Sometimes those who love us see more clearly what we need than we do. Today I write about one of those times. Today I write about fear, hope, and a bracelet that signified both. Today I write about gratitude. This month is the 10-year anniversary of the freak dancing accident that resulted in breaking both of my wrists, triple fracturing my right and double fracturing my left. That accident was in many ways both a blessing and a curse. I learned so much about myself and those I love. I learned that people would be there for me if I needed them. I learned I was safe to be helpless. I learned how to deal with the most excruciating pain I could imagine. I learned to slow down, to be kind to myself, to accept care, to ask for help. I didn’t learn these lessons easily, but I learned them.
Throughout the holiday season, I was working my way through splints, then casts, then braces with increasing levels of physical therapy. For homework, I was playing in a bowl of rice multiple times a day to reduce skin sensitivity and promote flexibility. I was opening and closing wooden clothespins, learning to touch my fingertips to my thumbs, and trying to relearn how to do simple tasks for myself, like feeding myself, brushing my teeth, dressing myself.
One day, my friend Miche Dreiling brought me a present. It was a small, square box. Inside was a delicate, red bracelet. It was the most terrifying thing I had ever seen. A bracelet! A bracelet? My skin was so sensitive I couldn’t imagine ever being able to wear a bracelet again. Even though this one was so delicate and small, it looked like a torture device to me. I know I looked at Miche confused. “Not for now”, she said. “For later… when you’re healed”. I closed the lid on the box and put the bracelet in a drawer in my hutch. I wondered if I would ever take it out. It became a symbol of fear and hope.
The day I decided I was ready to try to wear it finally came. I was apprehensive as my skin was still so sensitive, but it was time. Andrew helped me put it on. And though I could only wear it for a short time that day, I knew that sometime soon, I would be able to wear it for much longer periods. I knew that I would someday be able to wear all my treasured bracelets and rings whenever and for as long as I wished. That day wasn’t here yet, but it was coming. Today as I reflect 10 years later, I am wearing an iWatch, a wrap bracelet, and 5 rings on my hands. The moment I opened Miche’s gift, I doubted that this day would ever come. Now I don’t think about jewelry anymore. I wear it easily and without pain.

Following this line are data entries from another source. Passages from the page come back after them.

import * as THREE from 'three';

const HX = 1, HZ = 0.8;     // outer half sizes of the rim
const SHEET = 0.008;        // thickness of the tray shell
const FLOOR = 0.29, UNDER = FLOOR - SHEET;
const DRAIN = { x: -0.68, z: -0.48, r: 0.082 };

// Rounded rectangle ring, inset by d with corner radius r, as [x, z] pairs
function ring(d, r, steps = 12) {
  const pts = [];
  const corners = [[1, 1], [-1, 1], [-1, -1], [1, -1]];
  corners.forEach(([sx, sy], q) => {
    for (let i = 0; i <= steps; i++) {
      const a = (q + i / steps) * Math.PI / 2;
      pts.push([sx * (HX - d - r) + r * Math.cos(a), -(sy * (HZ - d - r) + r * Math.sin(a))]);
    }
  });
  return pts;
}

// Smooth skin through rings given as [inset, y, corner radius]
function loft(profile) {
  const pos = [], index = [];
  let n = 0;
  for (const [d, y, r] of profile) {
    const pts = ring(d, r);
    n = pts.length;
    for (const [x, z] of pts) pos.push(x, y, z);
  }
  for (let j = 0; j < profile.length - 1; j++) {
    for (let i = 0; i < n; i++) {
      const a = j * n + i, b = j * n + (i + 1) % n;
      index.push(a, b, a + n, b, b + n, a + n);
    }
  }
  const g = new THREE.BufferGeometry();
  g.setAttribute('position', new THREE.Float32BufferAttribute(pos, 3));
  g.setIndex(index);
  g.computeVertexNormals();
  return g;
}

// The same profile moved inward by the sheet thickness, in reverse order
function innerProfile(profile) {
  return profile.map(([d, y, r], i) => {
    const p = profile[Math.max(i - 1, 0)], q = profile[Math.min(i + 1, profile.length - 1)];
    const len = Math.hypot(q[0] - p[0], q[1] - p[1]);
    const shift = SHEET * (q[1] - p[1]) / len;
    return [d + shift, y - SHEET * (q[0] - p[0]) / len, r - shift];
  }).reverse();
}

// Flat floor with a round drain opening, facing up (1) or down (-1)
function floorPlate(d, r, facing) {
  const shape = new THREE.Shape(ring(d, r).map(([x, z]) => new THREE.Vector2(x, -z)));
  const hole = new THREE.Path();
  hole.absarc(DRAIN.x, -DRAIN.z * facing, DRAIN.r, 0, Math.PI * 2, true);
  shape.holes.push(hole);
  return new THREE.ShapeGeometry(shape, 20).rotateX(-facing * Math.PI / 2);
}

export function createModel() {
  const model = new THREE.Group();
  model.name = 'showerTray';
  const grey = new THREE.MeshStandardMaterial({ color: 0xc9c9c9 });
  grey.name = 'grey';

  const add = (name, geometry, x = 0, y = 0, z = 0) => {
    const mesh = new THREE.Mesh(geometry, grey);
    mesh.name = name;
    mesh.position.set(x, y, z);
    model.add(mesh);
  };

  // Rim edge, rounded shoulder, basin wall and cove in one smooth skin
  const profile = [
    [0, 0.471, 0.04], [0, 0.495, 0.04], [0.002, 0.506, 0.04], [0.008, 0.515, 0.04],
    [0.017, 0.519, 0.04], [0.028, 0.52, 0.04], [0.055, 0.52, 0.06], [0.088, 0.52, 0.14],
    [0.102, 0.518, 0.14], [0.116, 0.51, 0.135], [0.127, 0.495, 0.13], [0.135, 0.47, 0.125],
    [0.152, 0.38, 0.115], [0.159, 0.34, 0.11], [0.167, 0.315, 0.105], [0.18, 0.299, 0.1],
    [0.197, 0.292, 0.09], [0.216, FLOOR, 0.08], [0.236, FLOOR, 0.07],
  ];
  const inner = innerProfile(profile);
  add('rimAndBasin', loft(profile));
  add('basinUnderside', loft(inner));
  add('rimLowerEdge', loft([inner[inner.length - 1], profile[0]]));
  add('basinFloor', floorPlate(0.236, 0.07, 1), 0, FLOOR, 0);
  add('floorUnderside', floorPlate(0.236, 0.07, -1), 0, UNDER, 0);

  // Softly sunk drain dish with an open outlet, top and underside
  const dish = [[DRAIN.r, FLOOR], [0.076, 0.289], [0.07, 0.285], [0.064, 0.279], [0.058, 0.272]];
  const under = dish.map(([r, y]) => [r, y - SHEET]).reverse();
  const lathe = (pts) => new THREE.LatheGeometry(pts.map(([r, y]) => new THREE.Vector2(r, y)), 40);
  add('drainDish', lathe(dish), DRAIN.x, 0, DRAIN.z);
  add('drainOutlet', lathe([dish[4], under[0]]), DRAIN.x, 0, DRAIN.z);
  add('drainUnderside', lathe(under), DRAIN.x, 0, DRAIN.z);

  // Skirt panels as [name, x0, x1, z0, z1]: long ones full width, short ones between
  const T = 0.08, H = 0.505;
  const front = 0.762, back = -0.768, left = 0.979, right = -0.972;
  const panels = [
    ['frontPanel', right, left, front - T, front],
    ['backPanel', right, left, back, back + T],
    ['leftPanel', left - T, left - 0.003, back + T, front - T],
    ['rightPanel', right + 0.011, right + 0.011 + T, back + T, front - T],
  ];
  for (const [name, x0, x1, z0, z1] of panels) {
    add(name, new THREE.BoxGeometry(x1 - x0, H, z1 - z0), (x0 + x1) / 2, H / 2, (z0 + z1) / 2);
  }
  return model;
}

In all honesty, what at first felt like the most insensitive gift I could imagine became a talisman of hope as I embraced my healing and the belief that I would regain full function and capacity. I am grateful that Miche brought me this talisman of hope. I doubted the wisdom of this gift. In retrospect, it was just the gift I needed. I cherish that bracelet as a reminder that in fear, there can also be hope.